What you are asked to do:
Would you output all the entries below without altering a word?

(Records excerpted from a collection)
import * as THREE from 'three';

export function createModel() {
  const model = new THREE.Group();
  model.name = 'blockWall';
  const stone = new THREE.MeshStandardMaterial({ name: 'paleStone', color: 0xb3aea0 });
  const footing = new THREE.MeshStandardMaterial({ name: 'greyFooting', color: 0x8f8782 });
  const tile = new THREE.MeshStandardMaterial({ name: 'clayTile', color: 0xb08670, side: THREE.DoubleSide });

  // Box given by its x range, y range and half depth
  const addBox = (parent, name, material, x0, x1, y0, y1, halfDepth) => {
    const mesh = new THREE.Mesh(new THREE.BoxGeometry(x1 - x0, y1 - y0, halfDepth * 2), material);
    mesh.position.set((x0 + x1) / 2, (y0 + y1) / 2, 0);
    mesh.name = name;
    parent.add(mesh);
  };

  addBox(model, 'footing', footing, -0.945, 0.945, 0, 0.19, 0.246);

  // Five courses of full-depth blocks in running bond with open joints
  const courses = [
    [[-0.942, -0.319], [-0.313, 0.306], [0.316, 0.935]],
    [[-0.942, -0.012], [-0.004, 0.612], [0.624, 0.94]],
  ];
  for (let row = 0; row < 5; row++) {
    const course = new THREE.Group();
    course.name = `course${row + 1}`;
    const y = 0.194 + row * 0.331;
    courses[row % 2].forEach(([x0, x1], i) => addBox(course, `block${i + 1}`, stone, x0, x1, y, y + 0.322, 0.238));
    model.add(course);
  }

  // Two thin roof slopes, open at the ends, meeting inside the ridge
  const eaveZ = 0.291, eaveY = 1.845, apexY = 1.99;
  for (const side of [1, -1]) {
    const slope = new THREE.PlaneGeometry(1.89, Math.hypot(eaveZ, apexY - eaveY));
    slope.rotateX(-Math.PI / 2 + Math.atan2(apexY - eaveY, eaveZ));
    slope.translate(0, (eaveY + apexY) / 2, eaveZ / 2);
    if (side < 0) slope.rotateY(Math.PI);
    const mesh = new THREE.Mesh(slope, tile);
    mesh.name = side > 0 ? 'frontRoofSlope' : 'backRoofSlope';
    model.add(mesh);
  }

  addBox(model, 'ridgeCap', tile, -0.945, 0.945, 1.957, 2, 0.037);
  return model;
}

Result below:
import * as THREE from 'three';

export function createModel() {
  const model = new THREE.Group();
  model.name = 'blockWall';
  const stone = new THREE.MeshStandardMaterial({ name: 'paleStone', color: 0xb3aea0 });
  const footing = new THREE.MeshStandardMaterial({ name: 'greyFooting', color: 0x8f8782 });
  const tile = new THREE.MeshStandardMaterial({ name: 'clayTile', color: 0xb08670, side: THREE.DoubleSide });

  // Box given by its x range, y range and half depth
  const addBox = (parent, name, material, x0, x1, y0, y1, halfDepth) => {
    const mesh = new THREE.Mesh(new THREE.BoxGeometry(x1 - x0, y1 - y0, halfDepth * 2), material);
    mesh.position.set((x0 + x1) / 2, (y0 + y1) / 2, 0);
    mesh.name = name;
    parent.add(mesh);
  };

  addBox(model, 'footing', footing, -0.945, 0.945, 0, 0.19, 0.246);

  // Five courses of full-depth blocks in running bond with open joints
  const courses = [
    [[-0.942, -0.319], [-0.313, 0.306], [0.316, 0.935]],
    [[-0.942, -0.012], [-0.004, 0.612], [0.624, 0.94]],
  ];
  for (let row = 0; row < 5; row++) {
    const course = new THREE.Group();
    course.name = `course${row + 1}`;
    const y = 0.194 + row * 0.331;
    courses[row % 2].forEach(([x0, x1], i) => addBox(course, `block${i + 1}`, stone, x0, x1, y, y + 0.322, 0.238));
    model.add(course);
  }

  // Two thin roof slopes, open at the ends, meeting inside the ridge
  const eaveZ = 0.291, eaveY = 1.845, apexY = 1.99;
  for (const side of [1, -1]) {
    const slope = new THREE.PlaneGeometry(1.89, Math.hypot(eaveZ, apexY - eaveY));
    slope.rotateX(-Math.PI / 2 + Math.atan2(apexY - eaveY, eaveZ));
    slope.translate(0, (eaveY + apexY) / 2, eaveZ / 2);
    if (side < 0) slope.rotateY(Math.PI);
    const mesh = new THREE.Mesh(slope, tile);
    mesh.name = side > 0 ? 'frontRoofSlope' : 'backRoofSlope';
    model.add(mesh);
  }

  addBox(model, 'ridgeCap', tile, -0.945, 0.945, 1.957, 2, 0.037);
  return model;
}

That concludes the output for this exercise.